Not bad for 146 years old
Early this year a rare firearm dating from the New Zealand Wars was donated to the National Army Museum.
The Calisher and Terry 30 Bore Carbine was donated by Dean Stockwell of Wellington and apart from needing a little bit of a clean was in remarkably original condition.
The carbine was developed in 1860 and first used in New Zealand in 1863, when a total of 286 arrived from the United Kingdom for the Forest Rangers. These carbines were the latest thing in military technology because they were loaded from the breech end at a time when the conventional military rifles of the period were loaded from the muzzle – standing up.
The breech loading Calisher and Terry was originally intended for Cavalary troops as it could be loaded while riding a horse. The Forest Rangers recognised that this meant it could also be loaded while lying down, behind cover.
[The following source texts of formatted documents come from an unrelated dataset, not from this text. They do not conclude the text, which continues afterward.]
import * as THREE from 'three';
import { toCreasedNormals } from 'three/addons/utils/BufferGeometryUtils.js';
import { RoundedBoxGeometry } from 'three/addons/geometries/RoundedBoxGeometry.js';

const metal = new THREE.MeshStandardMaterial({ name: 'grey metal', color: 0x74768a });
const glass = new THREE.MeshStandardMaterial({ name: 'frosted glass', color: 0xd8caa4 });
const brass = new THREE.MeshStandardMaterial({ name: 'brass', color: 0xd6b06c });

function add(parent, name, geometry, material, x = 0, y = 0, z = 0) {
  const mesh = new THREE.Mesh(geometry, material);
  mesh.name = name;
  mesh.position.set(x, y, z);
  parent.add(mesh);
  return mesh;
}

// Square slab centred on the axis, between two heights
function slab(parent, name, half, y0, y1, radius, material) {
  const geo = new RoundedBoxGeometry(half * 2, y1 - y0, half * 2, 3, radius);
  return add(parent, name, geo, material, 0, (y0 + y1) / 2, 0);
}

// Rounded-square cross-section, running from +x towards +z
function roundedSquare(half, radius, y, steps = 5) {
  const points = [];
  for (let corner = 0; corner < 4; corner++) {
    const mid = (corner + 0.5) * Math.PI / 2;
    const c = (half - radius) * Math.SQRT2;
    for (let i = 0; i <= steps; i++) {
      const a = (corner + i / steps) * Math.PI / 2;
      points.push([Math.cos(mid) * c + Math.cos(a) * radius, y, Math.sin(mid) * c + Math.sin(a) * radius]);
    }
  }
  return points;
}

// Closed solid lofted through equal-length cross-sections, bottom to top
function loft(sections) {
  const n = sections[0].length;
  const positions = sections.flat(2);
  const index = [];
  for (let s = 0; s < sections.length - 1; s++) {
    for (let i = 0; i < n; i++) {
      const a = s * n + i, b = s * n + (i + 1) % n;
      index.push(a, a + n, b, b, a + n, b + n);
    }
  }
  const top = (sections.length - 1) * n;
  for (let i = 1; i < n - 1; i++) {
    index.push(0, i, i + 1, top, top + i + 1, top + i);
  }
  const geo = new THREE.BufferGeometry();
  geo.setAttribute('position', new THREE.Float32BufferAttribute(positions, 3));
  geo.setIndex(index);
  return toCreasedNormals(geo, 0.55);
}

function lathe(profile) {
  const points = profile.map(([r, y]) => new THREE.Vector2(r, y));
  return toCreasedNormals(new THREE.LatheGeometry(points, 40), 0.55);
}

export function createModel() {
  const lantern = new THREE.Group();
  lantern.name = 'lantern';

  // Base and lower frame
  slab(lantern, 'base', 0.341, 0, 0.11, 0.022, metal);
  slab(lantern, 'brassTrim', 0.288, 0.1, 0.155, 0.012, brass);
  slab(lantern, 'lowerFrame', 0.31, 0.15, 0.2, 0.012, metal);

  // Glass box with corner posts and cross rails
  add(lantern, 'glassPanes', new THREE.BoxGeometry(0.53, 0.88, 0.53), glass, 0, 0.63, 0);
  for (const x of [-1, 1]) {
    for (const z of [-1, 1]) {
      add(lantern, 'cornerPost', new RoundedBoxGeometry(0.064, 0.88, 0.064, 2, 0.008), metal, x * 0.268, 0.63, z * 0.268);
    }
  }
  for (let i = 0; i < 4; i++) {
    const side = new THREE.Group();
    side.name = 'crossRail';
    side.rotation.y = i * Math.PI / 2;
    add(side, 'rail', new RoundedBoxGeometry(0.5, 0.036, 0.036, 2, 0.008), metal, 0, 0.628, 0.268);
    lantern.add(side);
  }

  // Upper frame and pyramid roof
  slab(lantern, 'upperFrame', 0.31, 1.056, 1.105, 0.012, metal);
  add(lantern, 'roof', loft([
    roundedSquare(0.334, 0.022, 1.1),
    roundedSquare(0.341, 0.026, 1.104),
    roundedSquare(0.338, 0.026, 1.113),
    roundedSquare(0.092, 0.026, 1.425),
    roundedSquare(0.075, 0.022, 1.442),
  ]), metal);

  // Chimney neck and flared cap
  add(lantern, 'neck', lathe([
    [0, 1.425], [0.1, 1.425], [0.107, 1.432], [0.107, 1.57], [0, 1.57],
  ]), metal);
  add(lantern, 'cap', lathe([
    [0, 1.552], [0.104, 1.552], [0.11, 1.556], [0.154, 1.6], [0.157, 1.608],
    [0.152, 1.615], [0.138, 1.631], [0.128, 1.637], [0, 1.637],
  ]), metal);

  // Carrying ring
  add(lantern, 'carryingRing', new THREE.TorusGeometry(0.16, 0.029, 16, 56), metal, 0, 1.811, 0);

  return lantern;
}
It was an ideal weapon for the close country, close quarter type of actions being fought in the New Zealand bush, and by the end of 1869 there were 1736 Calisher and Terry carbines in service in New Zealand.
The carbine donated by Mr Stockwell is numbered NZ803 and it even has its matching serial numbered cleaning rod.